Porcupine Tree’s Richard Barbieri was recently interviewed by Stephen Humpries for a long in-depth interview for RockSquare.com. In the interview, Richard Barbieri was asked to comment on each and every Porcupine Tree studio release, giving his thoughts and opinions. The article is incredibly in-depth, and is a very interesting read. Head over to RockSquare.com to read the full article. I’ve provided an excerpt from the interview below, from the section where Richard talks about the band’s latest live album, ‘Octane Twisted‘ which was released on Monday.

You’ve included a few tracks from the Royal Albert Hall performance. Had there been plans to release either the Radio City Music Hall show or Royal Albert Hall show in its entirety?

“Yes, there were plans. The problem with Radio City was there was a malfunction. Let’s say there was a human error whereby the show wasn’t recorded. Which is a shame. That was a great show. We recorded Albert Hall which wasn’t, for us, technically as good a show. There were some problems. You know, there are always some problems on stage that people don’t notice, but they do cause more hassles than people realize. It wasn’t quite as great for us, even though the occasion was wonderful. So, we had to sift through that a little bit.
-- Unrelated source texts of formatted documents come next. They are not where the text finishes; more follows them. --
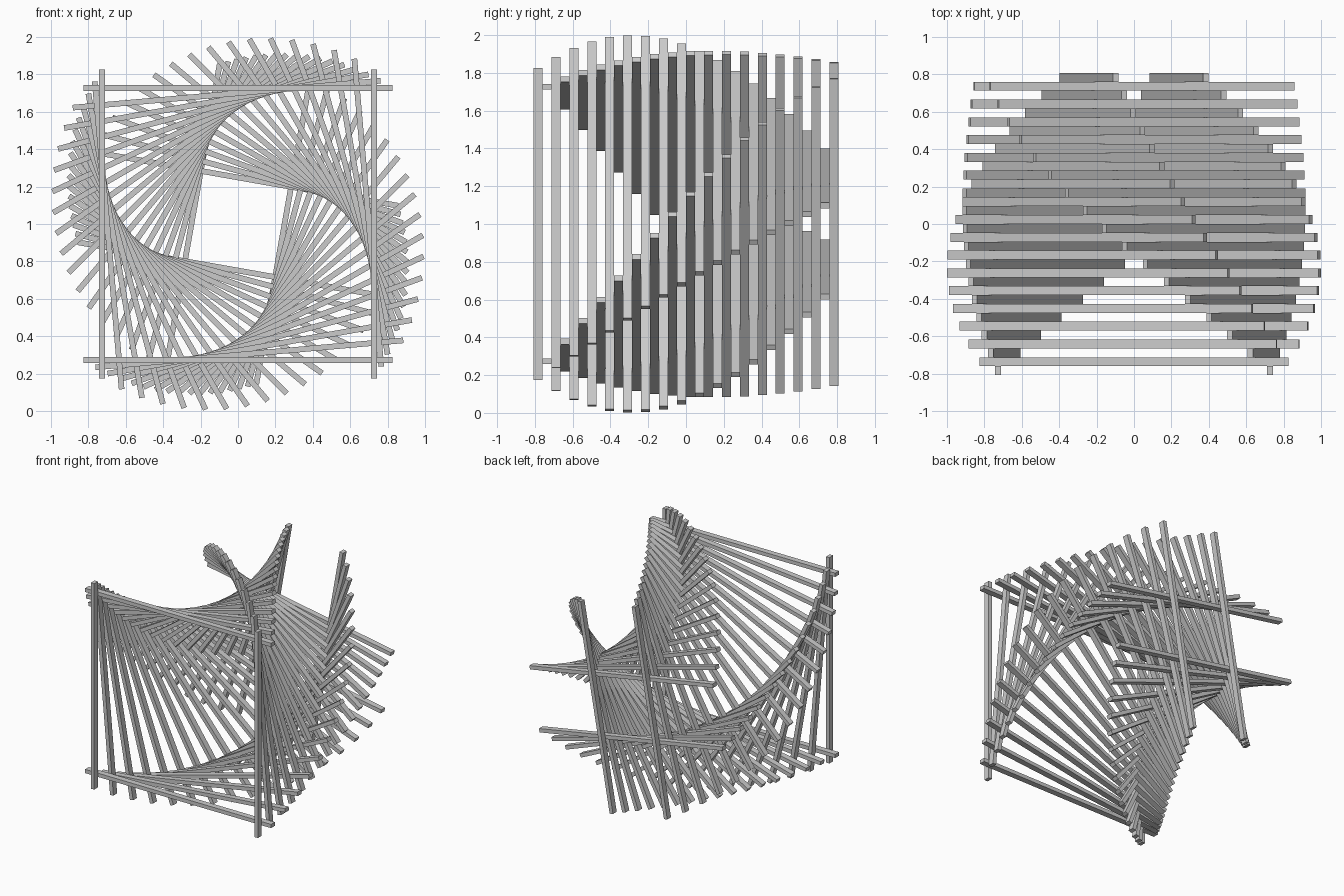
import bpy
import math
from mathutils import Matrix, Vector

cube = bpy.data.objects.get("Cube")
if cube:
    bpy.data.objects.remove(cube, do_unlink=True)

LENGTH, WIDTH, DEPTH = 1.652, 0.03, 0.0475
STEPS, TURN = 17, math.radians(5)
WIDE, NARROW = 0.727, 0.245

gray = bpy.data.materials.new("plain gray")
gray.use_nodes = True
color = (0.6, 0.6, 0.6, 1)
gray.diffuse_color = color
gray.node_tree.nodes["Principled BSDF"].inputs["Base Color"].default_value = color


def bar(name, y, angle, offset):
    """Bar along its own z, pushed sideways, then turned about the y axis."""
    bpy.ops.mesh.primitive_cube_add(size=1)
    ob = bpy.context.object
    ob.name = name
    ob.data.materials.append(gray)
    ob.data.transform(Matrix.Diagonal((WIDTH, DEPTH, LENGTH, 1)))
    # a negative turn about y is counter-clockwise seen from the front
    turn = Matrix.Rotation(-angle, 4, 'Y')
    ob.matrix_world = (Matrix.Translation((0, y, 1)) @ turn
                       @ Matrix.Translation(Vector((offset, 0, 0))))


# Each step is an upright pair with a crosswise pair behind it
for k in range(STEPS):
    spread = WIDE + (NARROW - WIDE) * k / (STEPS - 1)
    for layer, (kind, start) in enumerate((("upright", 0), ("cross", -math.pi / 2))):
        y = (2 * k + layer - STEPS + 0.5) * DEPTH
        for side, sign in (("a", -1), ("b", 1)):
            bar(f"{kind}_bar_{k + 1}_{side}", y, start + k * TURN, sign * spread)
When we were thinking about possibly releasing it, we found out that Royal Albert Hall charges a huge amount of money to use anything recorded there. It really was prohibitive. We’re talking tens and tens and tens of thousands of Pounds. So, in the end, going back and forth with them again and again, we worked out a deal where we could use some tracks. We thought it would be nice to include some of the older material that we played at Royal Albert Hall onto the second disc of Octane Twisted” – Richard Barbieri

What are your memories of those two shows?
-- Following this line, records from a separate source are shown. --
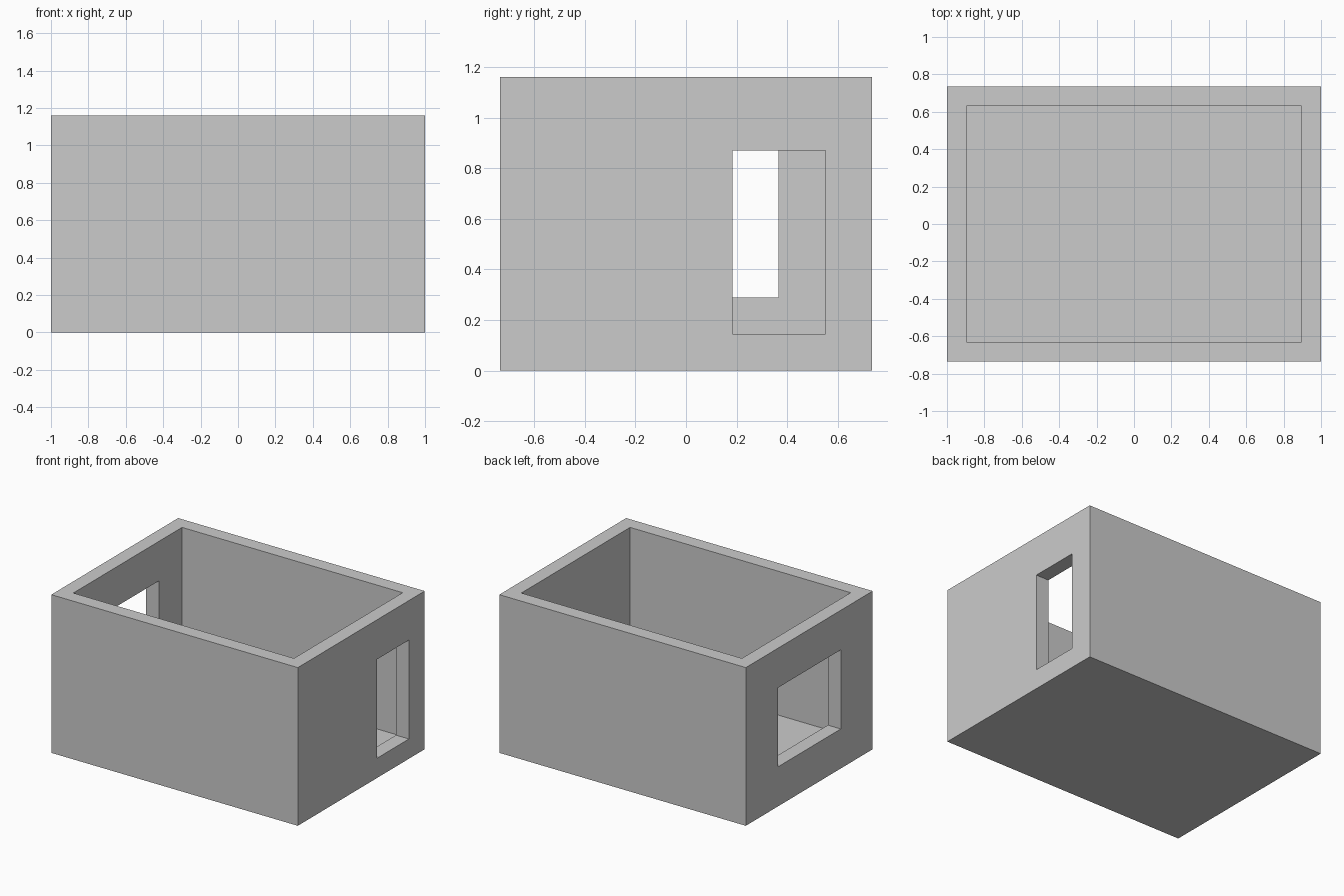
import bpy, bmesh

if "Cube" in bpy.data.objects:
    bpy.data.objects.remove(bpy.data.objects["Cube"])

W, D, H, T = 1.0, 0.735, 1.16, 0.105   # half width, half depth, height, thickness


def finish(name, bm):
    bmesh.ops.recalc_face_normals(bm, faces=bm.faces)
    mesh = bpy.data.meshes.new(name)
    bm.to_mesh(mesh)
    bm.free()
    bpy.context.collection.objects.link(bpy.data.objects.new(name, mesh))


def box(name, lo, hi):
    bm = bmesh.new()
    bmesh.ops.create_cube(bm, size=1)
    for v in bm.verts:
        v.co = [hi[i] if v.co[i] > 0 else lo[i] for i in range(3)]
    finish(name, bm)


def wall_with_opening(name, x0, x1, y0, y1, z0, z1):
    """End wall between x0 and x1 with a rectangular hole y0..y1, z0..z1."""
    bm = bmesh.new()

    def loop(x, a, b, c, d):
        return [bm.verts.new((x, y, z)) for y, z in ((a, c), (b, c), (b, d), (a, d))]

    outer0, outer1 = (loop(x, -D, D, 0, H) for x in (x0, x1))
    inner0, inner1 = (loop(x, y0, y1, z0, z1) for x in (x0, x1))
    rings = [outer0, outer1, inner1, inner0]
    for k in range(4):
        a, b = rings[k], rings[(k + 1) % 4]
        for i in range(4):
            j = (i + 1) % 4
            bm.faces.new((a[i], a[j], b[j], b[i]))
    finish(name, bm)


# Floor slab, set between the walls
box("floor", (-W + T, -D + T, 0), (W - T, D - T, T))

# Long plain walls
for name, y0, y1 in (("front_wall", -D, -D + T), ("back_wall", D - T, D)):
    box(name, (-W + T, y0, 0), (W - T, y1, H))

# End walls: wide window on the left, tall doorway on the right
wall_with_opening("left_window_wall", -W, -W + T, -0.365, 0.365, 0.29, 0.87)
wall_with_opening("right_door_wall", W - T, W, 0.183, 0.552, 0.145, 0.87)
“We did an acoustic set, which was very enjoyable. It was an amazing way to start the show, especially at Radio City with all its curtains and the depth of the stage, you could do all these reveals. So when the people got into the auditorium, all they see if this minimal little jazz setup at the front. They must have been wondering what the hell is going on and whether there was a support band. So we come out and do a little set. After that, the next curtains open and there’s all our gear and we go into the first part of our set. And then again, the next curtain opens up and we’ve got the biggest LED screen in the world, I think. So, suddenly, we’re all in this film going on. It was a magical moment.
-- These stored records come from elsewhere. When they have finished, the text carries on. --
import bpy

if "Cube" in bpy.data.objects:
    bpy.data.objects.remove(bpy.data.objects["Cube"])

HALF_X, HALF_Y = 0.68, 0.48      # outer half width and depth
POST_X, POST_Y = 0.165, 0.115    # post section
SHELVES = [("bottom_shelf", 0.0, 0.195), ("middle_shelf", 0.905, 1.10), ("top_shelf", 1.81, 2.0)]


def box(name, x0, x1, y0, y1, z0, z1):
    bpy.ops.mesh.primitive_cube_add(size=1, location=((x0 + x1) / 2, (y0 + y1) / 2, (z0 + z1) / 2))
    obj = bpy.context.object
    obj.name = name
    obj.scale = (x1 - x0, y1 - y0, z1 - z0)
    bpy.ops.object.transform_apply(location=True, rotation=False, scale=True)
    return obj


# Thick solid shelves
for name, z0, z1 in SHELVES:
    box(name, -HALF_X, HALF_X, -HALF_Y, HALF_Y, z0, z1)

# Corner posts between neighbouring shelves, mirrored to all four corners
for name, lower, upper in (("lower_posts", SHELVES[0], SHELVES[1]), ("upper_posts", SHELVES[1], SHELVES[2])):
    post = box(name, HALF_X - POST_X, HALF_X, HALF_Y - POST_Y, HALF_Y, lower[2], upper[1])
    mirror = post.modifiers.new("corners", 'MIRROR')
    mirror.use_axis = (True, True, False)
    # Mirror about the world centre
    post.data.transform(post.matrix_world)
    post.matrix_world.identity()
That was a very special show, that and the Albert Hall were incredible. They’re venues you know about all your life. Famous and so much history attached to them. Finally, to get Porcupine Tree on stage with a production we all wanted to project” – Richard Barbieri